### Task to carry out
From the first line of the material below to the line containing "j = (i + 1) % len(a)", repeat every line exactly and add nothing.

### Data provided
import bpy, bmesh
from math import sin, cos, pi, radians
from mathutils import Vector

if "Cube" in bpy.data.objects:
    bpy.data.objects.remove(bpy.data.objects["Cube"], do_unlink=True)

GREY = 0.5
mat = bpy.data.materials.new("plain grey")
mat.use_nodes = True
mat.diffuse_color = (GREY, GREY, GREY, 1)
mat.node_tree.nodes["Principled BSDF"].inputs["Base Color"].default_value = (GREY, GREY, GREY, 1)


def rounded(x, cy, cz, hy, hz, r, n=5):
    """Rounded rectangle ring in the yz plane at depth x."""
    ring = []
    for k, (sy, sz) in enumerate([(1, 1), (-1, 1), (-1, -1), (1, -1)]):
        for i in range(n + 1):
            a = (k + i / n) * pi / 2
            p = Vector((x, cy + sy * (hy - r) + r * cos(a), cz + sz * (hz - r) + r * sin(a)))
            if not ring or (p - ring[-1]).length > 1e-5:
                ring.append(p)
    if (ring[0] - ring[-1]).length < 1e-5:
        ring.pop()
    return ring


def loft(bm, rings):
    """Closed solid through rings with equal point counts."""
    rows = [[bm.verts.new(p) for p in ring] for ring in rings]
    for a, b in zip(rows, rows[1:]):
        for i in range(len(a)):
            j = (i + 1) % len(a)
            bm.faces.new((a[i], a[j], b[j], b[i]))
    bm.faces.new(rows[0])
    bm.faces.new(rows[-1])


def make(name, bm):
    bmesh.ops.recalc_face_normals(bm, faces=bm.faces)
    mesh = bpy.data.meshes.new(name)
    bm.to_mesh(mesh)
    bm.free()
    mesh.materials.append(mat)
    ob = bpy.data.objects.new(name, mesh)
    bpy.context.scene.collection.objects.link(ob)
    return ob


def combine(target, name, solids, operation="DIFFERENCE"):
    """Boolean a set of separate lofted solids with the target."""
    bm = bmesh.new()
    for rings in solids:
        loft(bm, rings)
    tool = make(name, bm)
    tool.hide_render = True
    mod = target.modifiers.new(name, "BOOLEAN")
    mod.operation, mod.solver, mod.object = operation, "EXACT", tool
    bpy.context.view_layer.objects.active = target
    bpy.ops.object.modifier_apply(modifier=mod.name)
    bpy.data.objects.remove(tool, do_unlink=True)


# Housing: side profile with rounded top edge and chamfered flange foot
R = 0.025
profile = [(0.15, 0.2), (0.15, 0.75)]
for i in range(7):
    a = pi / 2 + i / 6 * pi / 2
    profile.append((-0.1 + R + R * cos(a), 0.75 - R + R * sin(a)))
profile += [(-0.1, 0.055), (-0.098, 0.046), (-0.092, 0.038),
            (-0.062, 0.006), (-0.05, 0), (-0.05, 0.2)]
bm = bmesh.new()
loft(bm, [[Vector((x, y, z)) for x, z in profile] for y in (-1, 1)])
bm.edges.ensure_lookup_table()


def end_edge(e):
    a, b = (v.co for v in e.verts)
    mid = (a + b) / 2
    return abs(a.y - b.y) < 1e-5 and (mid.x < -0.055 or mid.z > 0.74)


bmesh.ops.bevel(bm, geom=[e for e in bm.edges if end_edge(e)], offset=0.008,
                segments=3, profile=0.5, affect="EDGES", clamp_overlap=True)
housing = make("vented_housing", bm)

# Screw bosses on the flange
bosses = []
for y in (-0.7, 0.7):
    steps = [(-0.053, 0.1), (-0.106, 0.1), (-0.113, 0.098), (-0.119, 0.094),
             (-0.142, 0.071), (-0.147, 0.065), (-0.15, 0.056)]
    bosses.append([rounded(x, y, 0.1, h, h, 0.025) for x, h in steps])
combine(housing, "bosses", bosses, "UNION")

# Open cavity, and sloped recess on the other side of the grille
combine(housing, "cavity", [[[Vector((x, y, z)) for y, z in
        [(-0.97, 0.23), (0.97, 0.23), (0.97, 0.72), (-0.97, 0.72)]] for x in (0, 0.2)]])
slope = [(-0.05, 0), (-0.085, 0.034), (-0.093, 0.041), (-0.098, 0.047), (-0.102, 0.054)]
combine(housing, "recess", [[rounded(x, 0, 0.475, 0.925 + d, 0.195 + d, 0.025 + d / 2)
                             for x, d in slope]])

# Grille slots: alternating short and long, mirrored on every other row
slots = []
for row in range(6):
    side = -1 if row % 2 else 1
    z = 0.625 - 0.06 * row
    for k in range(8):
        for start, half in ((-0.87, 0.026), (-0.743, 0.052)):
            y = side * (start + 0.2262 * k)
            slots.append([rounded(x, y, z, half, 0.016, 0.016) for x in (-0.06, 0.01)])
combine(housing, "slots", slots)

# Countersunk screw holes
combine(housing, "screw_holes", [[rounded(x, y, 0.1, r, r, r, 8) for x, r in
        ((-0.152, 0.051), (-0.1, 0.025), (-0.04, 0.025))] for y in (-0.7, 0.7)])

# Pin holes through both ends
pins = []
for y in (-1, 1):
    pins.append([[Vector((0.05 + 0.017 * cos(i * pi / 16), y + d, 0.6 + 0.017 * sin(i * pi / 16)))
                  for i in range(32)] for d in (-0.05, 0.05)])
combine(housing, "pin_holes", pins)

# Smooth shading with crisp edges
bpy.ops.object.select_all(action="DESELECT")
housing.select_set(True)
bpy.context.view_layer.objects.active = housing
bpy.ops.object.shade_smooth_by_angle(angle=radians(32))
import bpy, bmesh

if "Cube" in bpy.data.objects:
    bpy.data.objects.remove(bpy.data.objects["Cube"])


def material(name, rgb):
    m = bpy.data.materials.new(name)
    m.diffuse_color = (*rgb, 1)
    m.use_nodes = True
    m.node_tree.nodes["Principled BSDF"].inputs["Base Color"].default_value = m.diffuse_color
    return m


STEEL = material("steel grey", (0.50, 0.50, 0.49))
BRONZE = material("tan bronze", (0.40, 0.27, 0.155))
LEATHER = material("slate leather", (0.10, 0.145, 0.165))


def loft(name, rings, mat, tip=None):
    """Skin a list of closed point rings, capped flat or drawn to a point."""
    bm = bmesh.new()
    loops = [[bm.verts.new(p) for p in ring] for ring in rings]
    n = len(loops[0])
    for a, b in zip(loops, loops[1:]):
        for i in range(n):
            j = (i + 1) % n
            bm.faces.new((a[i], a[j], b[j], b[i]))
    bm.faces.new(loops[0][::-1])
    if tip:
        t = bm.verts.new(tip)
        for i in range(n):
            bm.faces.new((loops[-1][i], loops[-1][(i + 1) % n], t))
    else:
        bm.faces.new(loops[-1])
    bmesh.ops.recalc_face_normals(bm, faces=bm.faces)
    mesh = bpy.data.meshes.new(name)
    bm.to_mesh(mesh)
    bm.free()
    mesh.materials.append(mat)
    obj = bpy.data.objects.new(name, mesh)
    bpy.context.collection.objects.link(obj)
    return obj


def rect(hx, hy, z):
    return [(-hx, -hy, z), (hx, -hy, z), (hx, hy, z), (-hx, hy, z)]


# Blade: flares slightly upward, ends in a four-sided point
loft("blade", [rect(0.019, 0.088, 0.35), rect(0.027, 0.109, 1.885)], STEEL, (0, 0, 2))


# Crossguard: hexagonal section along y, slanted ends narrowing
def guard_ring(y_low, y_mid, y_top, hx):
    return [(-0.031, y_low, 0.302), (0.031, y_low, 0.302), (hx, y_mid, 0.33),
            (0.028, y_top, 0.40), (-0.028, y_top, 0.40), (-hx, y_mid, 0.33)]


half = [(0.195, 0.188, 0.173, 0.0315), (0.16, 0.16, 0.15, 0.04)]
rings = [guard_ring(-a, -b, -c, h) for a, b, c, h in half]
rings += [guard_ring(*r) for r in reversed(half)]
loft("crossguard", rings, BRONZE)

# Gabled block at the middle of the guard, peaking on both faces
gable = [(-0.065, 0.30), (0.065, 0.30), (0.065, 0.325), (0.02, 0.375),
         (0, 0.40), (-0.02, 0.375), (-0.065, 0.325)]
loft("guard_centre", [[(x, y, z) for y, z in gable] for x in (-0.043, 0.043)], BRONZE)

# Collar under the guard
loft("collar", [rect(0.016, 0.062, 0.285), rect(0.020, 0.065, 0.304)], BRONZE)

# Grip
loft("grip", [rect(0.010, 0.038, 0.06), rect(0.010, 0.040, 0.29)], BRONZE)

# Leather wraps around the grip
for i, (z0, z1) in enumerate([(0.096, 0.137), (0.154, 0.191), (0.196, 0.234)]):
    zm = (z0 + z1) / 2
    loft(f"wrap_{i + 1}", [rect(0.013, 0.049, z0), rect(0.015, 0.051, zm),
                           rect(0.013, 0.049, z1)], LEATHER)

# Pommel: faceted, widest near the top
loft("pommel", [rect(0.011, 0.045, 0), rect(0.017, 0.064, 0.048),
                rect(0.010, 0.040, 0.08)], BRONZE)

### Solution for this task
import bpy, bmesh
from math import sin, cos, pi, radians
from mathutils import Vector

if "Cube" in bpy.data.objects:
    bpy.data.objects.remove(bpy.data.objects["Cube"], do_unlink=True)

GREY = 0.5
mat = bpy.data.materials.new("plain grey")
mat.use_nodes = True
mat.diffuse_color = (GREY, GREY, GREY, 1)
mat.node_tree.nodes["Principled BSDF"].inputs["Base Color"].default_value = (GREY, GREY, GREY, 1)


def rounded(x, cy, cz, hy, hz, r, n=5):
    """Rounded rectangle ring in the yz plane at depth x."""
    ring = []
    for k, (sy, sz) in enumerate([(1, 1), (-1, 1), (-1, -1), (1, -1)]):
        for i in range(n + 1):
            a = (k + i / n) * pi / 2
            p = Vector((x, cy + sy * (hy - r) + r * cos(a), cz + sz * (hz - r) + r * sin(a)))
            if not ring or (p - ring[-1]).length > 1e-5:
                ring.append(p)
    if (ring[0] - ring[-1]).length < 1e-5:
        ring.pop()
    return ring


def loft(bm, rings):
    """Closed solid through rings with equal point counts."""
    rows = [[bm.verts.new(p) for p in ring] for ring in rings]
    for a, b in zip(rows, rows[1:]):
        for i in range(len(a)):
            j = (i + 1) % len(a)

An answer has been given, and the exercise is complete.